### Document images with source code
Content starts
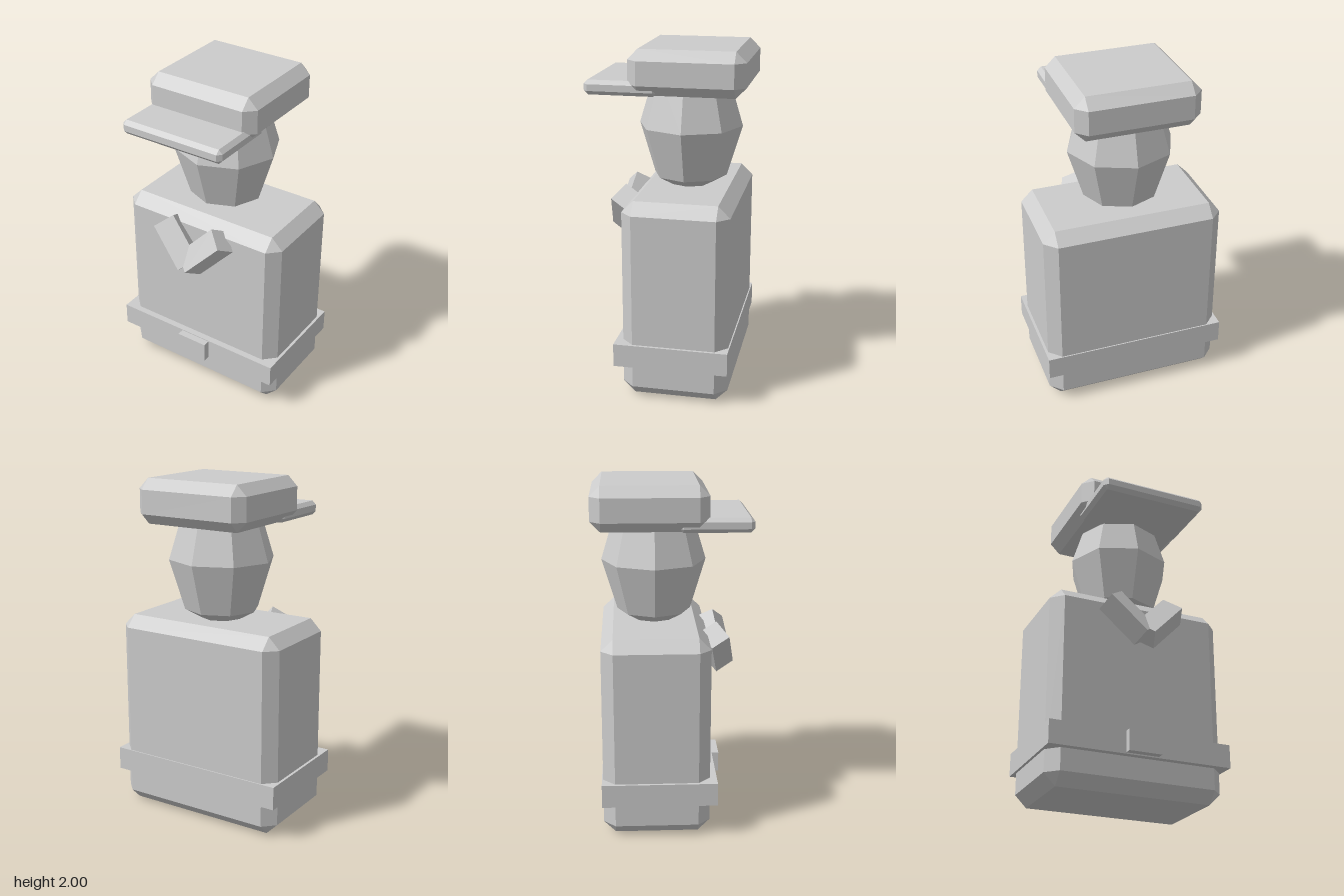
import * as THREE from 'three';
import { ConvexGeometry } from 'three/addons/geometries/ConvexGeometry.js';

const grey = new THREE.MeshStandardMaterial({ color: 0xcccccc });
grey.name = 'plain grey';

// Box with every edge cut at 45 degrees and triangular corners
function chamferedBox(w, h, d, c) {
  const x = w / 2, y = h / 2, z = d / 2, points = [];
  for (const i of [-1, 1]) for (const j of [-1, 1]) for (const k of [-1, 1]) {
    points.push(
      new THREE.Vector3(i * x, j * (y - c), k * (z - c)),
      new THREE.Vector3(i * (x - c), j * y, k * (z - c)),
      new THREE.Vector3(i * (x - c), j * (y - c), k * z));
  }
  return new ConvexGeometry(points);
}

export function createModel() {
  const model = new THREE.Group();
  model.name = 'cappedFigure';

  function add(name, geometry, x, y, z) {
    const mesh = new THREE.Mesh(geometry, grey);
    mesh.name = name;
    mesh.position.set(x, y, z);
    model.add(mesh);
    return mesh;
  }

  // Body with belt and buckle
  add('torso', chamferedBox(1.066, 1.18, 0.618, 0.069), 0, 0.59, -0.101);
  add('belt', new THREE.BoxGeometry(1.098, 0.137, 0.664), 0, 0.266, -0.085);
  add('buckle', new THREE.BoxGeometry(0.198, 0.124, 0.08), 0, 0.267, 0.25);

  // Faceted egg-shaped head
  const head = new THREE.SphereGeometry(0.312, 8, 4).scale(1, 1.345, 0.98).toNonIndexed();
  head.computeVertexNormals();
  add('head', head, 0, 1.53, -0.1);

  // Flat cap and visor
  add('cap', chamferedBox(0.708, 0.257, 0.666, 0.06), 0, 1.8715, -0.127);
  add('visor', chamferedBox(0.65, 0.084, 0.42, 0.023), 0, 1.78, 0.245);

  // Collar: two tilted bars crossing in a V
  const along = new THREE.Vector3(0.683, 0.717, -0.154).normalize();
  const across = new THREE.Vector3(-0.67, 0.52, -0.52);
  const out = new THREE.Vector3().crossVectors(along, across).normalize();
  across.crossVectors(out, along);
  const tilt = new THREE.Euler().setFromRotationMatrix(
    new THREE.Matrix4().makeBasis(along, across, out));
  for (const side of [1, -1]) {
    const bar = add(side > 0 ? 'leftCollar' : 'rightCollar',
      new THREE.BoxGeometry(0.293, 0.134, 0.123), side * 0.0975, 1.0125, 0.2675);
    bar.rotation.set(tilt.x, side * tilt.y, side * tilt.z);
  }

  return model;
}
Content ends
Starting at the line above that contains "new THREE.Vector3(i * x, j", repeat each line exactly up to and including the line that contains "function add(name, geometry, x, y, z)", and stop there.

      new THREE.Vector3(i * x, j * (y - c), k * (z - c)),
      new THREE.Vector3(i * (x - c), j * y, k * (z - c)),
      new THREE.Vector3(i * (x - c), j * (y - c), k * z));
  }
  return new ConvexGeometry(points);
}

export function createModel() {
  const model = new THREE.Group();
  model.name = 'cappedFigure';

  function add(name, geometry, x, y, z) {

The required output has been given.